» TASK DESCRIPTION: Write out exactly the lines of the entries below from the one holding "const n = new THREE.Vector3();" to the one holding "const geometry = new THREE.BufferGeometry();", inclusive, and leave out all other lines.

» SUPPLIED RECORDS:

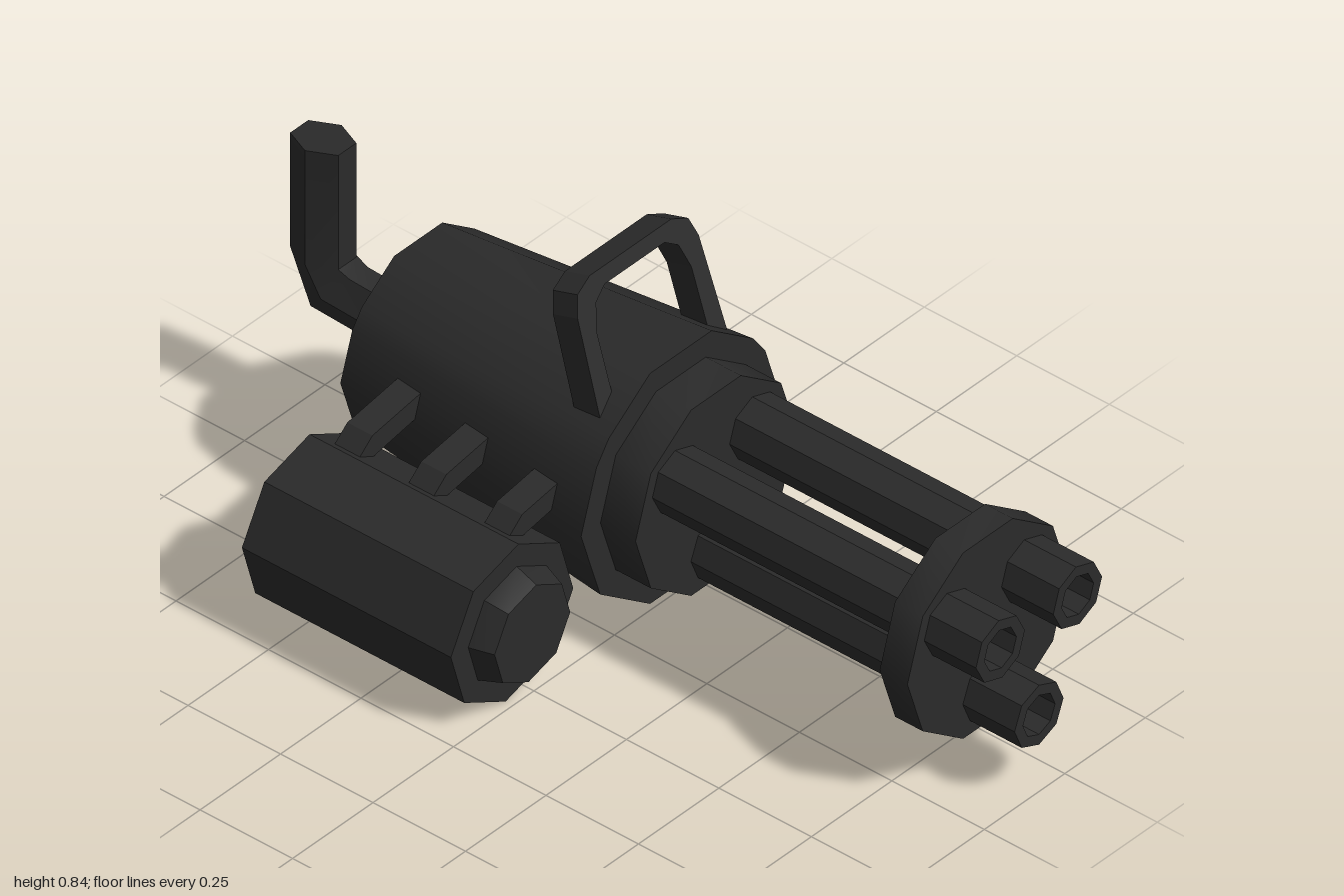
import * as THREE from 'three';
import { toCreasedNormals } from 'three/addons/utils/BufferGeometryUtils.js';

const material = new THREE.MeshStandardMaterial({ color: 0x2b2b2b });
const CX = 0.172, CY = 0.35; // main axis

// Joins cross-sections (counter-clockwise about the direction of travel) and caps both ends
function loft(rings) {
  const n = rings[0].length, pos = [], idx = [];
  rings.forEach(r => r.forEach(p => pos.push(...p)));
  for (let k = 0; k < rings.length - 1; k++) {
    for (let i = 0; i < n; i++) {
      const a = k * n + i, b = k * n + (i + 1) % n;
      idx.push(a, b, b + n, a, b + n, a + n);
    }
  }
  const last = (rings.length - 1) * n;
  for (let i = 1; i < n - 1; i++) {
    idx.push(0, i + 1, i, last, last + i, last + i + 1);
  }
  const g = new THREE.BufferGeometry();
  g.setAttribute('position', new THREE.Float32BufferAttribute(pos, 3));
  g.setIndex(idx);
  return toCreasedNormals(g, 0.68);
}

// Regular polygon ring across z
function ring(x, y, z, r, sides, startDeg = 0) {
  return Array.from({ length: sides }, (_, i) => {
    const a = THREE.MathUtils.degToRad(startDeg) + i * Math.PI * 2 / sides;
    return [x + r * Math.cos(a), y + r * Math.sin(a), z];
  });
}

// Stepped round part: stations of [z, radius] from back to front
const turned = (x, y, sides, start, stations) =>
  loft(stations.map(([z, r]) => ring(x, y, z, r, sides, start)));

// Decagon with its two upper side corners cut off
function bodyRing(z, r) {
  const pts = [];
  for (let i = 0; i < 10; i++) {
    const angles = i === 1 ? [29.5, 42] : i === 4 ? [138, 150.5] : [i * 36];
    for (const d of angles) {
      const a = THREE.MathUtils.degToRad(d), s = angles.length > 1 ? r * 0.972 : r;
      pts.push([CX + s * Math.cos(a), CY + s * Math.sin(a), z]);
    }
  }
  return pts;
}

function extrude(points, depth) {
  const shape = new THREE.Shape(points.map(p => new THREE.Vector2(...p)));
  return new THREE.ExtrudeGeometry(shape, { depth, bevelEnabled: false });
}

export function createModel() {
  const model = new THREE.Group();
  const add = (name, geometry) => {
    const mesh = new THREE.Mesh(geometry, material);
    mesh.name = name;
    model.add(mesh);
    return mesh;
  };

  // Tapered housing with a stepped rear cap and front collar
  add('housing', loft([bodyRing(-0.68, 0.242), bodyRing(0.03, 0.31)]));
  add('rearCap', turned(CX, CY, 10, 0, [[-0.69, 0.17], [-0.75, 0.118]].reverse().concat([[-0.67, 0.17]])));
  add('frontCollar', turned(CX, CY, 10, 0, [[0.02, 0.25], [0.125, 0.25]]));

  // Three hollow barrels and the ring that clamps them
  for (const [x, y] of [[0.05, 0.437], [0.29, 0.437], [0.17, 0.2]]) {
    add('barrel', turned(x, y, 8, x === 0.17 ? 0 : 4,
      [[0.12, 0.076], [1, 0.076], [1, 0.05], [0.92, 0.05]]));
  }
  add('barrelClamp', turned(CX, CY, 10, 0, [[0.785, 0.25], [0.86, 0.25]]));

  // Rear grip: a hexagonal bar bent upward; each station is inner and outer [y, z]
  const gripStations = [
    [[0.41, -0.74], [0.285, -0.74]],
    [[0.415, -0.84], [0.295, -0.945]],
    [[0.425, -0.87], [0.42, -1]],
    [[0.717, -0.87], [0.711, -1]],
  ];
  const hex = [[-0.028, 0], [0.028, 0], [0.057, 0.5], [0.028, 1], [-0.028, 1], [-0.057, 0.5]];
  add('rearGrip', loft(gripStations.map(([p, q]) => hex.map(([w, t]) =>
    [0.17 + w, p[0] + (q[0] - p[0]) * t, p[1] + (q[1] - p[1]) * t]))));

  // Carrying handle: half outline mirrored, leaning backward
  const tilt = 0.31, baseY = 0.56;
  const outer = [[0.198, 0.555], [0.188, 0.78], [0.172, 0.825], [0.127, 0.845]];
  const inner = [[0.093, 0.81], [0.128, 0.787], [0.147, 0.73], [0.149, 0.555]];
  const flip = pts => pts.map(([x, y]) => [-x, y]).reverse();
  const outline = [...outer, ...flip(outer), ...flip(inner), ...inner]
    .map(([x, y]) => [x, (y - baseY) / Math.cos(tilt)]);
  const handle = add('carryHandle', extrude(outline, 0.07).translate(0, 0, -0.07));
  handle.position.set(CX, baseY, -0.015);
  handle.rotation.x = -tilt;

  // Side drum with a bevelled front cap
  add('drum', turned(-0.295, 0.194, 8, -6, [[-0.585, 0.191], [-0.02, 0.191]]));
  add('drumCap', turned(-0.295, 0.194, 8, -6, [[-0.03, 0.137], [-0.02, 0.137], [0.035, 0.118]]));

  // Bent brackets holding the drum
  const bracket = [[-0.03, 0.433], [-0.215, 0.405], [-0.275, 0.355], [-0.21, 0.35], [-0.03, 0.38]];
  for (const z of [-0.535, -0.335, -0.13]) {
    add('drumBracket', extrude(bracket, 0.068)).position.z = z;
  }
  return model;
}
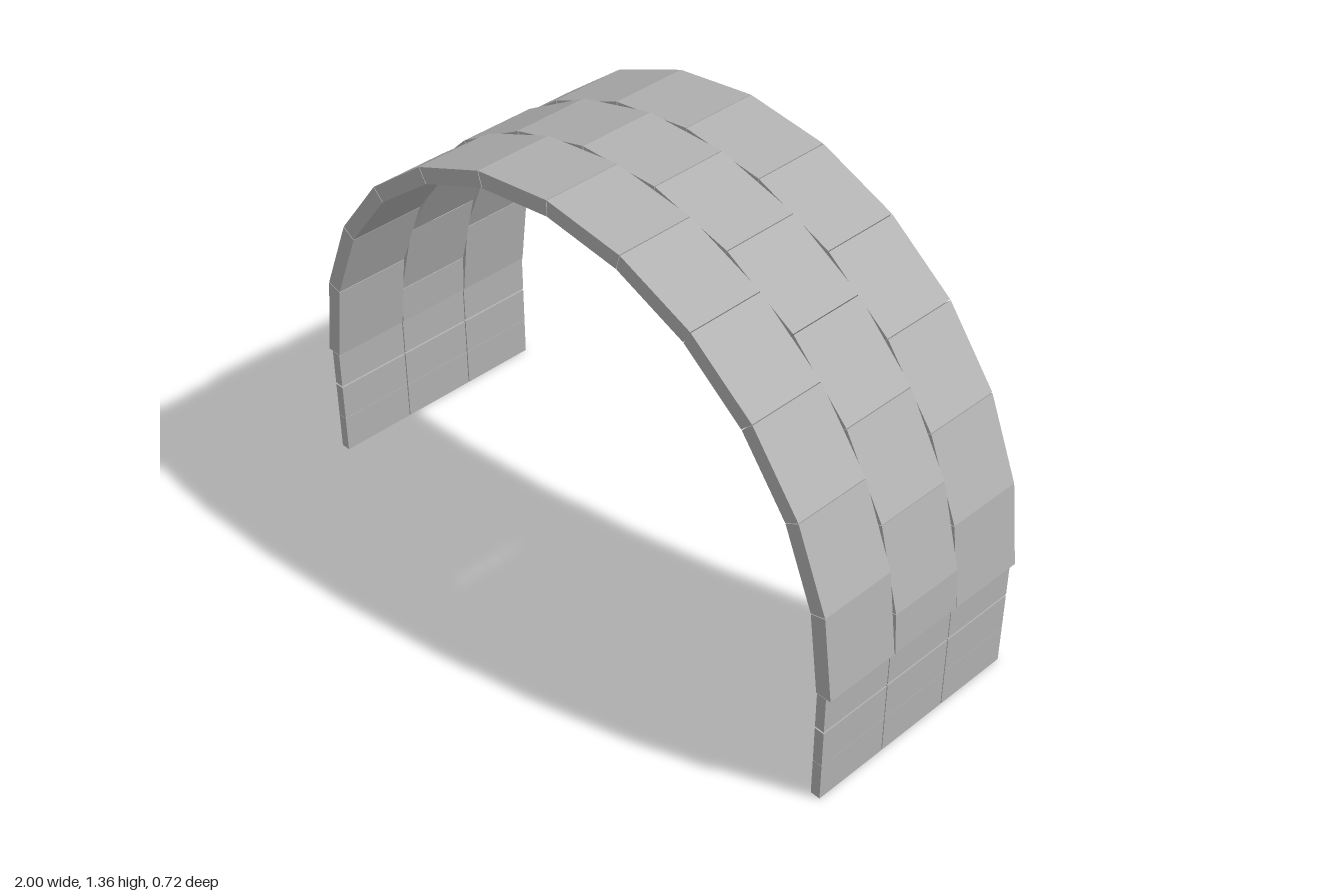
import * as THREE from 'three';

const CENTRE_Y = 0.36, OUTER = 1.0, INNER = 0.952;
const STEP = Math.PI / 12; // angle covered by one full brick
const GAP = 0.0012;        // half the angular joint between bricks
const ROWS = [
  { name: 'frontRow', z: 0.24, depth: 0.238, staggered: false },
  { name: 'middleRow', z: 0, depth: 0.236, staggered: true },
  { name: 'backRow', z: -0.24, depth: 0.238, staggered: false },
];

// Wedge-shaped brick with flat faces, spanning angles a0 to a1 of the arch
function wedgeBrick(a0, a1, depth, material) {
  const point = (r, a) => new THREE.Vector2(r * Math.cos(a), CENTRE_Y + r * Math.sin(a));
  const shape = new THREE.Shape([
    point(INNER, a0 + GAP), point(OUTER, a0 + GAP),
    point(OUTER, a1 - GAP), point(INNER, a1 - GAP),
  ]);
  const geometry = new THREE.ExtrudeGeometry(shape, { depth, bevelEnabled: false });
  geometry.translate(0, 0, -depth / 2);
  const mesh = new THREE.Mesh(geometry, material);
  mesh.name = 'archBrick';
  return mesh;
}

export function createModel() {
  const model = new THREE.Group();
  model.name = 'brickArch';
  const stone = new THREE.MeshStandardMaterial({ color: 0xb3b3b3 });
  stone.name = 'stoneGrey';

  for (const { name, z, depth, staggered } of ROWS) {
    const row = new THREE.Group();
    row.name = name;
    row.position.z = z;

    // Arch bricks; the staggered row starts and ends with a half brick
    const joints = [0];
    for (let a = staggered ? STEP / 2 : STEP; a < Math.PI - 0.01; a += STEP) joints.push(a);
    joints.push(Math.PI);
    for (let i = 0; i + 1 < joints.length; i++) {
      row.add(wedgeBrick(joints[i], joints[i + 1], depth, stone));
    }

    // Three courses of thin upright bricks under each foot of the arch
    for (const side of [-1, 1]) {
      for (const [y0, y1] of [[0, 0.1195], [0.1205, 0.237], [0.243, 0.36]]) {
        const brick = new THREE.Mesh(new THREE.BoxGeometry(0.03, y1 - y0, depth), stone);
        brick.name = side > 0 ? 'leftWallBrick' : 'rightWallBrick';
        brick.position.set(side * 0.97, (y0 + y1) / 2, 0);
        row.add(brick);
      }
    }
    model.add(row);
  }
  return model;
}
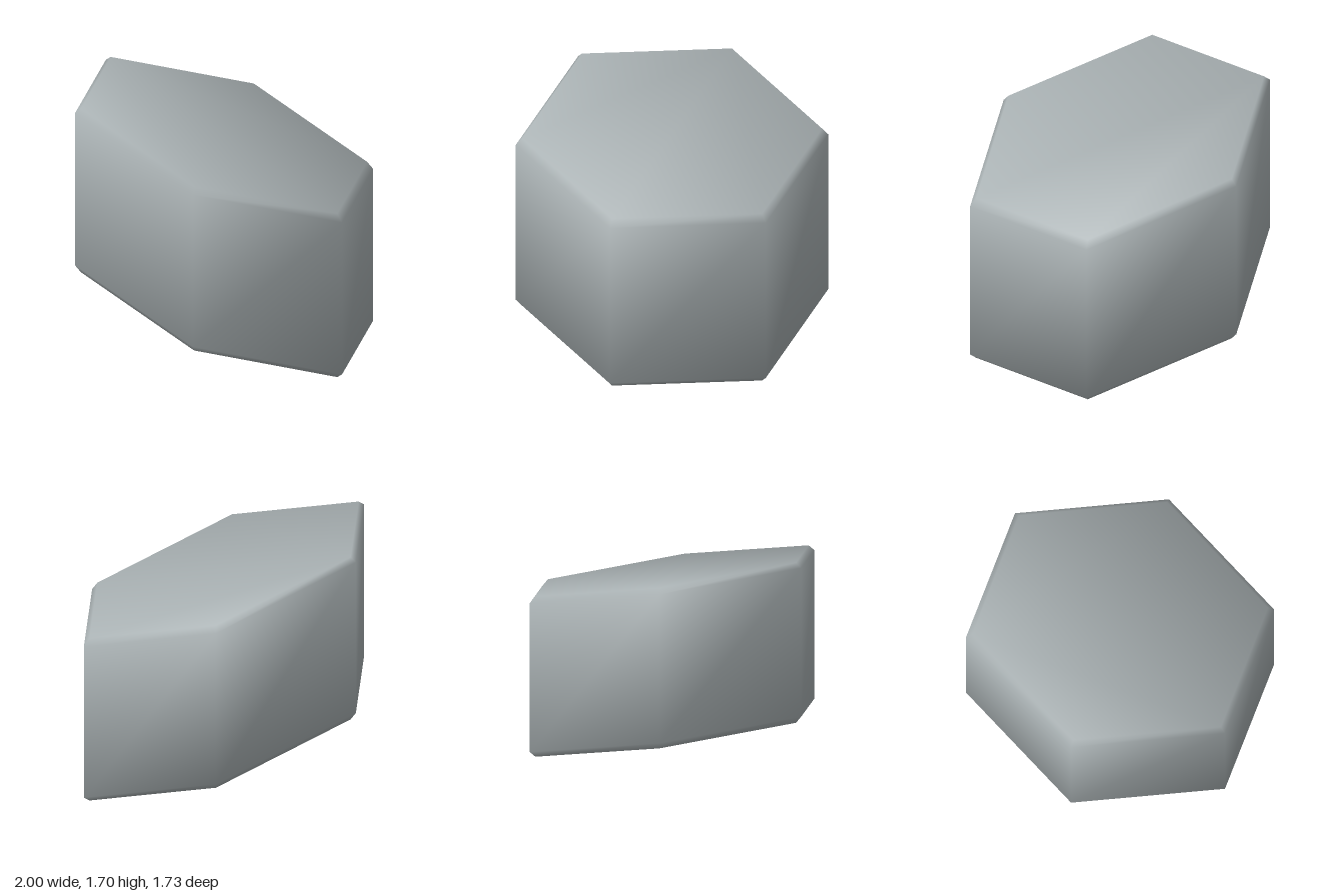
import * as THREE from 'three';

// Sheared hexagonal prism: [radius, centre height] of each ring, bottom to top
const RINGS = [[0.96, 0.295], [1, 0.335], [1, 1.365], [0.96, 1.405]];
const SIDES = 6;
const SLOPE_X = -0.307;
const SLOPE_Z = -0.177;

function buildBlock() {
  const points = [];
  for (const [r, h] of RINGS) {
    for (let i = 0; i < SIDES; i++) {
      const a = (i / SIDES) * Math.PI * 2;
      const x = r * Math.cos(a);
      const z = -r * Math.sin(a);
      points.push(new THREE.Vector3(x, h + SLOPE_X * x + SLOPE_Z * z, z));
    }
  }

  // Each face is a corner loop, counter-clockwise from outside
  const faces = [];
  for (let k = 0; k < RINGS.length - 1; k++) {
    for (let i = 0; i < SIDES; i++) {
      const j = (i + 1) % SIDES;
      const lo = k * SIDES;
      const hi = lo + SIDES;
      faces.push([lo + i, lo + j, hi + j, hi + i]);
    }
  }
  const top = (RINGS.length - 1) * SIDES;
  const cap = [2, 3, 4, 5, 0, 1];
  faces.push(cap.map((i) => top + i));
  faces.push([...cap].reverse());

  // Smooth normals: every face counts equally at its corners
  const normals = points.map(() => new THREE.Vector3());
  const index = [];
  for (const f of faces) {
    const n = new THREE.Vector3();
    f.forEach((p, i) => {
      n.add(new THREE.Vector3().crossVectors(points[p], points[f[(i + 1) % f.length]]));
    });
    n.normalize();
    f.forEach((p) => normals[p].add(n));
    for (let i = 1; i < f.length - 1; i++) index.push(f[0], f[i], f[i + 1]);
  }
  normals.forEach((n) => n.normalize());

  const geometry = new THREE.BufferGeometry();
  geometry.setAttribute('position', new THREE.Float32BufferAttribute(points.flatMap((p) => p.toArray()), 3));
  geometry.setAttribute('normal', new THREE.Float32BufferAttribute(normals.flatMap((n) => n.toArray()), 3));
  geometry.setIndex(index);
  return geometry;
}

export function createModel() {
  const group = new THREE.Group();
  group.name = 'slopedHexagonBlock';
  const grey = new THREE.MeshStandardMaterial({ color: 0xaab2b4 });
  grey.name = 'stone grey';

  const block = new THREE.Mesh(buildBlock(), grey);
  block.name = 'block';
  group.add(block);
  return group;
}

» WRITTEN SOLUTION:
    const n = new THREE.Vector3();
    f.forEach((p, i) => {
      n.add(new THREE.Vector3().crossVectors(points[p], points[f[(i + 1) % f.length]]));
    });
    n.normalize();
    f.forEach((p) => normals[p].add(n));
    for (let i = 1; i < f.length - 1; i++) index.push(f[0], f[i], f[i + 1]);
  }
  normals.forEach((n) => n.normalize());

  const geometry = new THREE.BufferGeometry();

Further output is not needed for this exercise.